ACTIVITY: Below are some records. Output the lines from the first one through the line that holds "grey.diffuse_color = colour", exactly as written, with no pictures.

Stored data
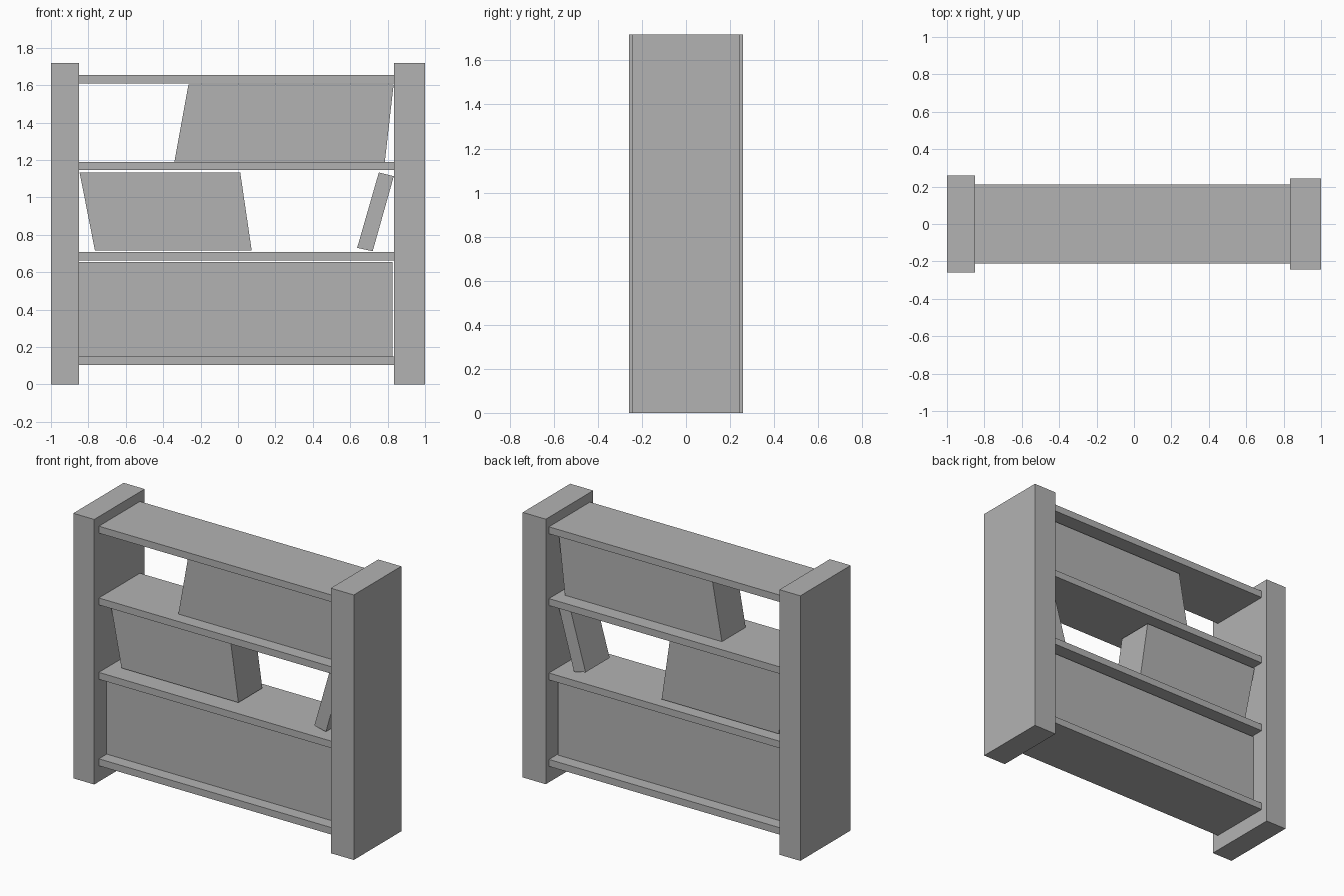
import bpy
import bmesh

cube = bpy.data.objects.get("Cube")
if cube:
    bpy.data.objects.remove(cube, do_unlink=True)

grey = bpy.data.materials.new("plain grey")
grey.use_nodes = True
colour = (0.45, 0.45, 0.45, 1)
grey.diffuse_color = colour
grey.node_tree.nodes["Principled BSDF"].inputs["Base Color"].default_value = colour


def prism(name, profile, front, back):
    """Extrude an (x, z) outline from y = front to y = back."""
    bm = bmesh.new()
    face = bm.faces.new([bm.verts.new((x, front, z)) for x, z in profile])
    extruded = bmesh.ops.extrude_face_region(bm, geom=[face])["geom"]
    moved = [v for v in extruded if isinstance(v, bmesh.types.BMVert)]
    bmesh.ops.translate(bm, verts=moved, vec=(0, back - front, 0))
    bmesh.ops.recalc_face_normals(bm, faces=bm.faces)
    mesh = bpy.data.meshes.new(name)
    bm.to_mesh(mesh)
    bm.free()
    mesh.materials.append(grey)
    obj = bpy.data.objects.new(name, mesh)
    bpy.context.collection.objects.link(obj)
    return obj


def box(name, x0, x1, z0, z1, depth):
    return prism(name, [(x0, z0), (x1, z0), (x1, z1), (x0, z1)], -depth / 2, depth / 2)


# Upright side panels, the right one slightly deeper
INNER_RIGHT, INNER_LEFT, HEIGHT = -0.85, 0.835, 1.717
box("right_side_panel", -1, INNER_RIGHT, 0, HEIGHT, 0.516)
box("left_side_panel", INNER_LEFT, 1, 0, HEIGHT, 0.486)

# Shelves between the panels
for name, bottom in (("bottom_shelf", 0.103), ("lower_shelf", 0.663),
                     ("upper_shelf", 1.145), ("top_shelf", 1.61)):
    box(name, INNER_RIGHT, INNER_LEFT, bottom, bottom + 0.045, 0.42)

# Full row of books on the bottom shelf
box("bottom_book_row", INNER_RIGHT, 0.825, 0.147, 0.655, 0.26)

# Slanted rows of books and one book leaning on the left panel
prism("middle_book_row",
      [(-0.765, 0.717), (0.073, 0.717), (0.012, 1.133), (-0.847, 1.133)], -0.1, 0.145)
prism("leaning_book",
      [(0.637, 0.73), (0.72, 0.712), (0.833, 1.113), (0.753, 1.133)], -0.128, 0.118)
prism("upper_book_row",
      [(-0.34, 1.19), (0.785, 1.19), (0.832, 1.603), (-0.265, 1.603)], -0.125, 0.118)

WRITTEN REPLY:
import bpy
import bmesh

cube = bpy.data.objects.get("Cube")
if cube:
    bpy.data.objects.remove(cube, do_unlink=True)

grey = bpy.data.materials.new("plain grey")
grey.use_nodes = True
colour = (0.45, 0.45, 0.45, 1)
grey.diffuse_color = colour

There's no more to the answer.